Sequim School District has a clearer vision of what its new central kitchen will look like after an option was approved Monday night for the district’s capital projects.
The Sequim School District Board of Directors unanimously approved option three at the Board of Directors meeting on Jan. 22 that renovates the west wing of the Sequim Community School for a new central kitchen and deconstructs the remaining portions of the building.
This plan will cost $5.36 million which is under the district’s $5.75 million budget generated from a capital projects levy voters approved in February of 2017.
It also allows the district to apply for $4.1 million in state matching funds plus an additional $1 million because it allows more square footage to be counted toward matching dollars.
At the Monday meeting, board president Heather Short said from what she gathered from the 12 public forums held over the last several weeks that option three was the most accepted plan among those who attended.
“From what I read through the feedback we received from exit slips and comments, it seemed to me that option three was the most popular,” she said.
“And that’s because not only are we not getting near the amount of money that taxpayers have allocated for (capital projects) but that we are also getting more.”
This option creates a new kitchen that allows for an efficient layout of kitchen equipment for kitchen staff operations and for the possibility of a new school in the future.
The location of the kitchen on site can be optimized for new school construction, it will be 100-percent code-compliant and include all new systems for the lowest long-term maintenance impacts.
It also will shift the loading and unloading operations of trucks that deliver food to other schools in the district to be separated from school operations to optimize student safety.
While this plan is in the district’s budget and allows for more state matching funds, it will require that Olympic Peninsula Academy (OPA) relocate. The central kitchen will not need to relocate during deconstruction but will remain in its current location until the new kitchen is constructed.
OPA is an alternative learning experience program that consists of 100 students and nine classrooms. One classroom has already been relocated from the community school to a new site in the district over the winter break because of water saturation levels from a leaky inverted roof in the community school that forced the classroom to move.
A few OPA parents spoke up during public comments at the meeting Monday, voicing some of their concerns.
“We would like to be more than just a program,” OPA parent Kaylene Byrne said. “Given all the options impact OPA, our concerns are high regarding displacement and a temporary solution.”
Byrne said many parents could accept option three but no matter what decision the board makes any one of them could impact OPA.
“There’s a lot of unknowables moving forward and that makes it really hard to present any one of these options well,” she said.
She suggested an OPA advisory group be put together to include staff and parents as the Board and the district move forward with its capital project plans.
“We would really like to request some sort of OPA advisory group be put together,” Byrne said.

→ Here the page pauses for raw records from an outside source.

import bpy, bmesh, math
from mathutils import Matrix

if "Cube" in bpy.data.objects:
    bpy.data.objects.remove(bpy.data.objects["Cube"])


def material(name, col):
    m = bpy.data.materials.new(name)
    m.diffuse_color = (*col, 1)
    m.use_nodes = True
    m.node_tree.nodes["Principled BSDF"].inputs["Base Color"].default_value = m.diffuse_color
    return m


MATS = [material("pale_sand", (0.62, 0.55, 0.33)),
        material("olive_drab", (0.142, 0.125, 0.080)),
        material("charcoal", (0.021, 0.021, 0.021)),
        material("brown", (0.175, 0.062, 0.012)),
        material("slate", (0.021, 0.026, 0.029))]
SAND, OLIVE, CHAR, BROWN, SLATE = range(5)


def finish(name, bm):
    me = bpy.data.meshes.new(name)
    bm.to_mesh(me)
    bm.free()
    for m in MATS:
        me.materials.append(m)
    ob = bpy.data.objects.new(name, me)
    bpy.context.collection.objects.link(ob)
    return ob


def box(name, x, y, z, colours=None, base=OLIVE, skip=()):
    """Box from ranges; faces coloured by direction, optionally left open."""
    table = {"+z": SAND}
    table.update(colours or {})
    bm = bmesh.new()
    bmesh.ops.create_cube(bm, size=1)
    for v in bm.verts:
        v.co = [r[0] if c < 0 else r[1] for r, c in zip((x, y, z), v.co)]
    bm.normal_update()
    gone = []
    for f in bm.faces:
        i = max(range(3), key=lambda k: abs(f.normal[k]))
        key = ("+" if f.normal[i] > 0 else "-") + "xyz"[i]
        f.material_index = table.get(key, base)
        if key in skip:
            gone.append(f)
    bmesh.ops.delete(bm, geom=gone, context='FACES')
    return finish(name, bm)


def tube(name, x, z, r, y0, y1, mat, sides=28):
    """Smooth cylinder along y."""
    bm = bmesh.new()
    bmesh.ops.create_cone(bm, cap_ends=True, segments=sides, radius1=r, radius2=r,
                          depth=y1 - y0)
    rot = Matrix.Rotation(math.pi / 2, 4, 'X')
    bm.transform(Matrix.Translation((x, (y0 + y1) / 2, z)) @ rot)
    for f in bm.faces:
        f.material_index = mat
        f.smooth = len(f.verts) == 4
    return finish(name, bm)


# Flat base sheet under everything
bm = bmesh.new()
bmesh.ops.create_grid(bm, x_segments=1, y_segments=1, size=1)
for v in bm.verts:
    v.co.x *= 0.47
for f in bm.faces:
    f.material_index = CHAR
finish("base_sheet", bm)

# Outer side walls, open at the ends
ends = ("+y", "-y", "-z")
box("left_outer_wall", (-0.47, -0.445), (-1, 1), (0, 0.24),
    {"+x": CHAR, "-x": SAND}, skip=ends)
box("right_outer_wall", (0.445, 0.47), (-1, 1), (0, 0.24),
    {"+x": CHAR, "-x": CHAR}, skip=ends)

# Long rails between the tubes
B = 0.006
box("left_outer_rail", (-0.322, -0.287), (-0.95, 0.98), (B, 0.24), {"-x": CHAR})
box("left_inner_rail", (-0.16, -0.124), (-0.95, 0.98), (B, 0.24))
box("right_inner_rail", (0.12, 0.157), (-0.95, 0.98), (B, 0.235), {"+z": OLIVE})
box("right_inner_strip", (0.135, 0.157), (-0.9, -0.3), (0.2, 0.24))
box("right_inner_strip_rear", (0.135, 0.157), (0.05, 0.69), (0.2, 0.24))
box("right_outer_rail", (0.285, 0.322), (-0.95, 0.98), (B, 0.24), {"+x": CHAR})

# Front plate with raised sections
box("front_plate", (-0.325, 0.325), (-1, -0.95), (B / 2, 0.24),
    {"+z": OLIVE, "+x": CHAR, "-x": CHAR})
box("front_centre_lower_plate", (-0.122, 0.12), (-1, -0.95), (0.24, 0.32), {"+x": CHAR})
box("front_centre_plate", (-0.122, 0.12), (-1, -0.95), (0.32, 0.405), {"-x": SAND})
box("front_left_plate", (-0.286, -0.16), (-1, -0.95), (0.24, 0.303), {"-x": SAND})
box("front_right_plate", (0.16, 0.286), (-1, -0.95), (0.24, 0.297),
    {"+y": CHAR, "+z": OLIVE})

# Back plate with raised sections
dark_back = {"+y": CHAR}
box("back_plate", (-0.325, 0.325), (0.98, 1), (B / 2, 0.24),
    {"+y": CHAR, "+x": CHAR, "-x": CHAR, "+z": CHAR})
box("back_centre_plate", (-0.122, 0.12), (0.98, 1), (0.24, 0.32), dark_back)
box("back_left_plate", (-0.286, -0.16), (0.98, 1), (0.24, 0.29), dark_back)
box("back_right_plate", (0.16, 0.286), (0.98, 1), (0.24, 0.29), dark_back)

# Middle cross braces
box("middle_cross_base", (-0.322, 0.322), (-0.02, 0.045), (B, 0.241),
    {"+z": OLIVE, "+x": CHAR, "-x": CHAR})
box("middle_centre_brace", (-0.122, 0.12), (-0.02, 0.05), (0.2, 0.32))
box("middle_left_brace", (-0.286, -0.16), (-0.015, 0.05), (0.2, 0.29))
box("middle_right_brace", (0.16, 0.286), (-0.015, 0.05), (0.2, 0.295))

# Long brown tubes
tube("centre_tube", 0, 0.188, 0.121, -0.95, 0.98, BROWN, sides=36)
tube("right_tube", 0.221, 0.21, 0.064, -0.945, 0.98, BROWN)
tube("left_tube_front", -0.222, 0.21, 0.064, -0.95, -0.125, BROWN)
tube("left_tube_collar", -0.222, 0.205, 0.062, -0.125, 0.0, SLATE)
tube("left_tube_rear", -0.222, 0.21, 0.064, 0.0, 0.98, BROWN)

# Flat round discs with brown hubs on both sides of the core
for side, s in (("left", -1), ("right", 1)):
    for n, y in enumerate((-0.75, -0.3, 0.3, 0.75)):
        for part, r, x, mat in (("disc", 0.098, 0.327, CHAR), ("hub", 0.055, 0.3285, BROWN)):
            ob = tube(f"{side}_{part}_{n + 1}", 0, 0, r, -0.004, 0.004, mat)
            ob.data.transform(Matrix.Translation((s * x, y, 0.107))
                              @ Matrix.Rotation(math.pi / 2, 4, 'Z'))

Jeanette Gish, who has been an OPA parent for one year with a son at the high school level, asked what the long-term plans are for OPA as well as what a permanent solution looks like.
“I would really like to see it continue and I’m concerned it’s on the back burner,” she said.
She asked why the district is choosing to build a new kitchen first instead of a new school.
“I would think rebuild the school first and then accommodate a fancy kitchen,” she said. “And I think OPA should be considered on that level.”
Board, district input
Neal said he spoke with OPA parents Monday afternoon and confirmed the district is trying to find a temporary and a permanent solution for OPA.
Board Director at large, Brandino Gibson, also acknowledged that no matter what decision the board made OPA would be impacted by these plans.
“It’s been the hardest part of our discussion with this whole process,” he said. “It’s been a top priority for us knowing that impact is there.”
He said while all of these plans impact OPA, the board and the district want to keep all nine OPA classes together by relocating them all to one location in the future.
“Looking at the other options, option two does leave some space (for OPA classes) but not enough space,” Gibson said.
“And therefore, we will have to be splitting up OPA and that is not a good idea.”
Neal said the intention was that OPA was going to stay for the remainder of the year so those services would not be interrupted, but with the water saturation levels accruing in the community school the district would most likely have to move OPA despite the options presented with capital projects.
“With (the community school and commons area) falling apart and the saturation taking place, we would have to come up with a plan for OPA,” he said. “Regardless this is going to be an issue.”
Short said to her knowledge OPA could tentatively move to a new location by the start of the next school year but classes could move sooner if more water saturation occurs in the building.
She said Neal has been in contact with community leaders such as the Jamestown S’Klallam Tribe, the City of Sequim and realtors to find a viable option for OPA at this point. Option three does provide funding to relocate OPA but as to where has not been decided yet.
Short said the board and the district plan to be in communication with OPA parents and staff and believes the idea of an OPA parent advisory group is a good one.
“None of us (the board) felt comfortable making a decision of this magnitude that affects so many students and taxpayer dollars without community input,” she said.